6. Covergirl consumers are more likely to change the brand of makeup they use due to a competitor’s lower prices.
Covergirl users who had switched their primary brand for any makeup product (eye shadow, lipstick, etc.) were more likely to have done so because they found a cheaper price elsewhere. 51% of recent Covergirl consumers cited a lower price point as a reason why they switched makeup brands in the past year. In contrast, 40% of L’Oreal users and 37% of Maybelline users cited price as the reason why they made the switch.
7. Maybelline is the most popular brand among frequent users of makeup, while Covergirl is the most popular brand among infrequent makeup users.
53% of frequent makeup users, defined as consumers who use makeup at least once per day, have used Maybelline products in the past month. Among infrequent makeup users or those who use makeup only on rare occasions, this number drops to 31.3%. Infrequent makeup users are more likely (39%) to use Covergirl instead during the rare instances in which they do apply makeup.
A Final Note
To check out more insights from this survey, head over to the full and interactive results here.
Given the rapid shifts in the beauty industry, truly understanding consumers is a greater, more complex challenge than ever before. Therefore, it is crucial for brands to not only understand their consumers’ behaviors in depth, but to understand the driving forces behind those behaviors as well.

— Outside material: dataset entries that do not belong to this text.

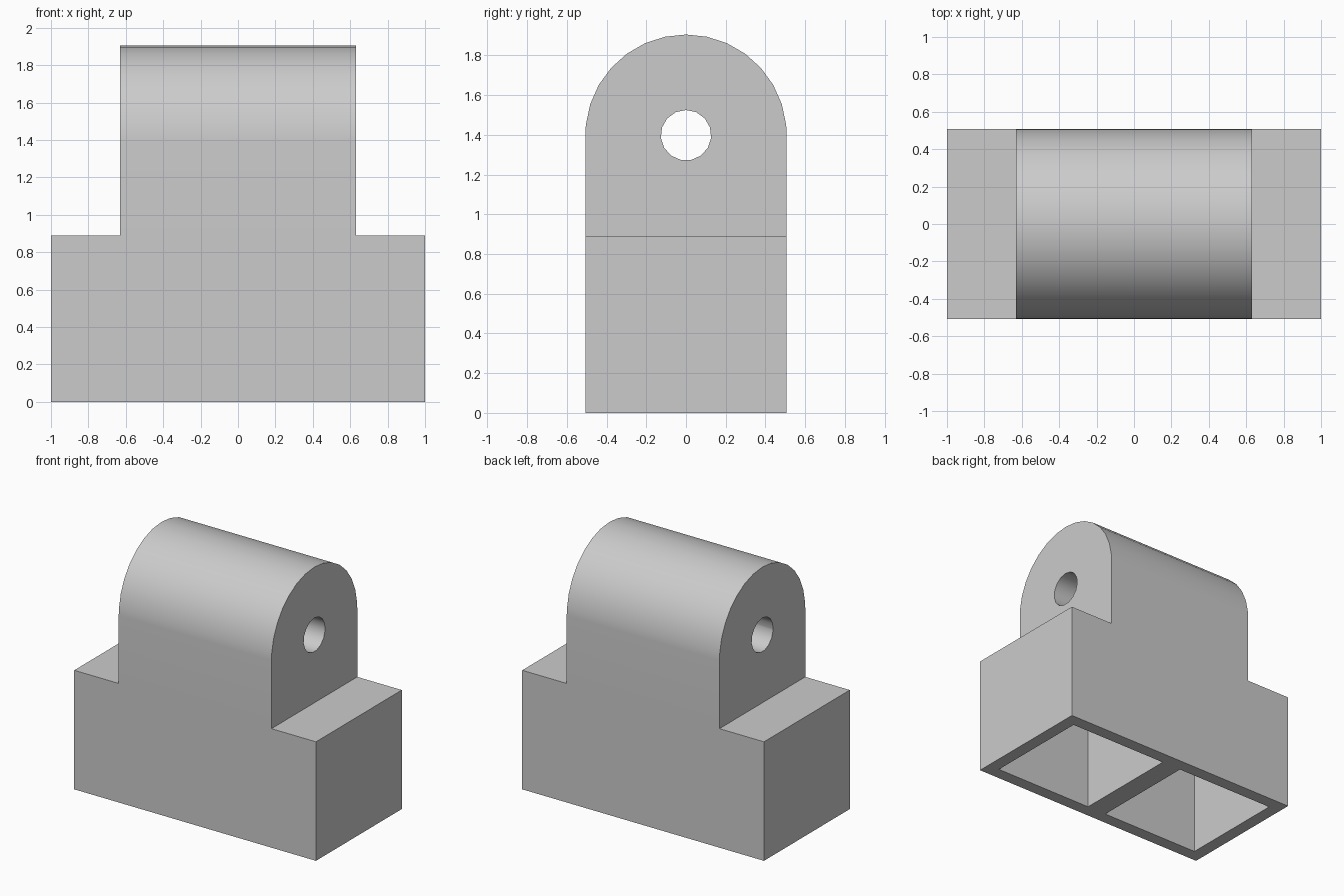
import bpy
import bmesh
from math import sin, cos, radians

default = bpy.data.objects.get("Cube")
if default:
    bpy.data.objects.remove(default, do_unlink=True)

HALF_DEPTH = 0.507     # half of the y size, also the lug radius
BASE_TOP = 0.89
LUG_HALF = 0.632
AXIS_Z = 1.398         # height of the pin hole axis
WALL = 0.095

grey = bpy.data.materials.new("plain grey")
grey.use_nodes = True
colour = (0.6, 0.6, 0.6, 1)
grey.diffuse_color = colour
grey.node_tree.nodes["Principled BSDF"].inputs["Base Color"].default_value = colour


def prism(name, outline, x0, x1):
    """Extrude a (y, z) outline along x."""
    bm = bmesh.new()
    face = bm.faces.new([bm.verts.new((x0, y, z)) for y, z in outline])
    side = bmesh.ops.extrude_face_region(bm, geom=[face])["geom"]
    verts = [v for v in side if isinstance(v, bmesh.types.BMVert)]
    bmesh.ops.translate(bm, verts=verts, vec=(x1 - x0, 0, 0))
    bmesh.ops.recalc_face_normals(bm, faces=bm.faces)
    mesh = bpy.data.meshes.new(name)
    bm.to_mesh(mesh)
    bm.free()
    mesh.materials.append(grey)
    obj = bpy.data.objects.new(name, mesh)
    bpy.context.collection.objects.link(obj)
    return obj


def rectangle(half, z0, z1):
    return [(-half, z0), (half, z0), (half, z1), (-half, z1)]


def arc(radius, angles):
    return [(radius * sin(radians(a)), AXIS_Z + radius * cos(radians(a))) for a in angles]


def combine(target, other, operation):
    """Apply a boolean and discard the second object."""
    mod = target.modifiers.new("combine", "BOOLEAN")
    mod.operation, mod.solver, mod.object = operation, "EXACT", other
    bpy.context.view_layer.objects.active = target
    bpy.ops.object.modifier_apply(modifier=mod.name)
    bpy.data.objects.remove(other, do_unlink=True)


# Base block joined with the round-topped lug
body = prism("bracket_body", rectangle(HALF_DEPTH, 0, BASE_TOP), -1, 1)
round_top = arc(HALF_DEPTH, [90, *range(84, -85, -12), -90])
lug_outline = [(-HALF_DEPTH, BASE_TOP), (HALF_DEPTH, BASE_TOP)] + round_top
lug = prism("lug", lug_outline, -LUG_HALF, LUG_HALF)
combine(body, lug, "UNION")

# Pin hole through the lug
hole = prism("pin_hole", arc(0.127, range(0, 360, 24)), -1, 1)
combine(body, hole, "DIFFERENCE")

# Two open pockets under the base, either side of a central rib
for side in (-1, 1):
    outline = rectangle(HALF_DEPTH - WALL, -0.1, BASE_TOP - WALL)
    pocket = prism("pocket", outline, side * 0.08, side * (1 - WALL))
    combine(body, pocket, "DIFFERENCE")

# Smooth the curved faces, keep the corners sharp
bpy.ops.object.select_all(action="DESELECT")
body.select_set(True)
bpy.context.view_layer.objects.active = body
bpy.ops.object.shade_smooth_by_angle(angle=radians(30))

While market research is essential for brands to grow, it doesn’t have to be time consuming or require the work of a researcher. With powerful and professional tools, Segmanta’s DIY survey platform lets anyone, regardless of role or analytical experience, uncover granular consumer insights in a fraction of the time.